Apocalypse Now (1976) the versionCopolla is claiming as a final cut, as opposed to the longer version that played the late lamented Century 21 dome in 2001plays Aug 23, 24 and 29. In any cut, the film is a grand and problematic epic, served up with Vietnamese cuisine for all three screenings. Martin Sheen is Willard, the standard poetic film noir detective type, a soldier sent by the brass to the jungle to terminate an officer who has gone rogue. As Colonel Kurtz, Marlon Brando’s performance mirrors the movie, which features the best and worst of ’70s filmmaking. Brando had gone Dadaist long before Apocalypse Now. Here his lunatic Kurtz slurs, “The only real freedom is freedom from the opinions of others, even freedom from the opinion of yourself”his acting summed up in one sentence. The truest moment in Apocalypse Now Redux is a beginning that could stir up the savage in any man: The Doors’ John Densmore’s hissing cymbals, the palm trees immolating silently as Jim Morrison intones, “This is the end,” until all disintegrates into sulfur-colored dust, stirred by the choppers circling like buzzards.

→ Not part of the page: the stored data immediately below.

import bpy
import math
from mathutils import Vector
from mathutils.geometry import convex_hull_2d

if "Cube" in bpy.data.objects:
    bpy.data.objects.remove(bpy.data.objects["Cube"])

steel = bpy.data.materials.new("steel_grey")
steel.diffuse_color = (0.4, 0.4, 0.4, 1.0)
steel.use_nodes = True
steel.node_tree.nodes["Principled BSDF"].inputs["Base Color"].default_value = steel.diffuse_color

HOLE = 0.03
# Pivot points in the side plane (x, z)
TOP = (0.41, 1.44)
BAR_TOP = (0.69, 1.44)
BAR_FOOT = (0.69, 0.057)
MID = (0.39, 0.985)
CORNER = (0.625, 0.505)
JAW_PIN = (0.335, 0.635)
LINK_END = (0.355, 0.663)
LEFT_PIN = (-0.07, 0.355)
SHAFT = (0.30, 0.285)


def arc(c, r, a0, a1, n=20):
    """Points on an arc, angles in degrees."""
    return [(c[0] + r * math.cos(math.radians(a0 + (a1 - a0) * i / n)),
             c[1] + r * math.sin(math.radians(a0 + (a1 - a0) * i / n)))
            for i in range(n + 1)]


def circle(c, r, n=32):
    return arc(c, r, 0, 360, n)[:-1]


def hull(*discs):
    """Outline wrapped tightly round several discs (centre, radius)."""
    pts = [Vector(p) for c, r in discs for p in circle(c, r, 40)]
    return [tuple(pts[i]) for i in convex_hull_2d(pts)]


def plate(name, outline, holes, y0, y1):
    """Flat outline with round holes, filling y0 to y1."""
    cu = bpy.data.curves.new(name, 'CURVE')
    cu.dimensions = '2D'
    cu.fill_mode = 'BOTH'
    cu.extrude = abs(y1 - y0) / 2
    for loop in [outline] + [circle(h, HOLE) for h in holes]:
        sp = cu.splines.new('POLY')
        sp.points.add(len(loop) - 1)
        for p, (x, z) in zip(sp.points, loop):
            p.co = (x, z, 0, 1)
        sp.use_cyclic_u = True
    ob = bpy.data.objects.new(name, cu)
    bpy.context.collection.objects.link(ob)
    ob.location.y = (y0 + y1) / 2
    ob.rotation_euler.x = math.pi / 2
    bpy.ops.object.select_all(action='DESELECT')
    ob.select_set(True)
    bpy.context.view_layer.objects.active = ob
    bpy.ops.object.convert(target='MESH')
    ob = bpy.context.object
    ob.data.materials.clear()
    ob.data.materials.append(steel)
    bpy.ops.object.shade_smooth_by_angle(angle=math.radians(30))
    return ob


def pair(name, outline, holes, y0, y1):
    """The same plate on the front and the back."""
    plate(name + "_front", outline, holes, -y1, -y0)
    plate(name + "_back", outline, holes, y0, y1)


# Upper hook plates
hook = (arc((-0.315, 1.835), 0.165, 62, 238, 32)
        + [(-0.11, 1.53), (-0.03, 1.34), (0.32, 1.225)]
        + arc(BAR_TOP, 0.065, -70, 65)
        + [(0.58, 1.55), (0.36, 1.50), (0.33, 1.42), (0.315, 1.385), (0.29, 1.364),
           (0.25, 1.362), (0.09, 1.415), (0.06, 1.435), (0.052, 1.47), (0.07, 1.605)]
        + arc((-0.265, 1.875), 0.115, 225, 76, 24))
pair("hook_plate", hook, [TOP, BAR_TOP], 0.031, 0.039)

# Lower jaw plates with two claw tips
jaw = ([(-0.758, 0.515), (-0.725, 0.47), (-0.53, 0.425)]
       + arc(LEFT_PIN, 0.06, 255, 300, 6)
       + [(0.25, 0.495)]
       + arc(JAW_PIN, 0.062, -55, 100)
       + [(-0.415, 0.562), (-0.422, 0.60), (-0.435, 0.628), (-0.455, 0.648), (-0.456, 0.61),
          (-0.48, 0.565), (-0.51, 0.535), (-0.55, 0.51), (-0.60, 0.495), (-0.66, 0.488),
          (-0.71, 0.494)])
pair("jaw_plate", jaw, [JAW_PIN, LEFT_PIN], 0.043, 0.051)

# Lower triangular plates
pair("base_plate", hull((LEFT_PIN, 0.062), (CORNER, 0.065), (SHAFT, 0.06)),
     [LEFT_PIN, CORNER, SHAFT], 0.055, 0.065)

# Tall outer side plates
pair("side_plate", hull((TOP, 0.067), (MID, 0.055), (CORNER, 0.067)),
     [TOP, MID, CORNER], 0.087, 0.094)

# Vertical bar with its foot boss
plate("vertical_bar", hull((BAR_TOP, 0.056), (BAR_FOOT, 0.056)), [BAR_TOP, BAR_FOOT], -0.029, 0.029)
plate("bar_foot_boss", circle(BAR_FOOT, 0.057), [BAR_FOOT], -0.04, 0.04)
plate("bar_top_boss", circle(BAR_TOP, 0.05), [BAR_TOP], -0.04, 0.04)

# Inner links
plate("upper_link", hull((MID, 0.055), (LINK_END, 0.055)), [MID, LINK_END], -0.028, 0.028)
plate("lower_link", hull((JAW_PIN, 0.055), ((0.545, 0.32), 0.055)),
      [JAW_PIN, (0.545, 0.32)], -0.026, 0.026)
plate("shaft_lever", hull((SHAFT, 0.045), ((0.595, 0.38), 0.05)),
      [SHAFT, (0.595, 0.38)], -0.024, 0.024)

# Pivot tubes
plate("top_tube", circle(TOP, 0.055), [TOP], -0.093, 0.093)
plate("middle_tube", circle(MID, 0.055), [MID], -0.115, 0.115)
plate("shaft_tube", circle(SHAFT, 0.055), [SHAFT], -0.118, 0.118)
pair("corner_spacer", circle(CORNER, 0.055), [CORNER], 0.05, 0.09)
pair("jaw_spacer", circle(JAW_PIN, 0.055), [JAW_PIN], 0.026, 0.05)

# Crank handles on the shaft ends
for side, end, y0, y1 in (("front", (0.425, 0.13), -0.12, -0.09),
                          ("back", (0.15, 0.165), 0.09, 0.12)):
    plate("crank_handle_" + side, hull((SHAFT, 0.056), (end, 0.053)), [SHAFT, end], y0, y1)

Another mad colonel is the subject of Lawrence of Arabia (1962) (Aug 24 and 29, and on the 27th with a prix fixe admission and dinner of chicken shawarma and hummus plate). David Lean’s epic defies the small screen, in its story of how the Brits carved up the Arab lands, thanks to the intelligence and daring of Colonel Lawrence (Peter O’Toole); I’ll be there to introduce it. Titanic (1997) plays Aug 25; enjoy, I’m not a fan. Much more like it is 1939’s Gone With the Wind (Aug 23 and 28 with an Aug 26 meal/show package including barbecue from Twelve Oaks BBQ). It’s color-coded: Scarlett meets Rhett (Red). It was a hit because of its allegorical North/South romance in the Civil War. Clark Gable’s Rhett may be from Charleston but he talks like he’s from Chicago, and Southern women ever since emulate Vivien Leigh’s vixen Scarlett: “A woman must have everything.” Everything, especially a large screen to play upon.
For more info, visit Pruneyard Cinemas’ website: pruneyardcinemas.com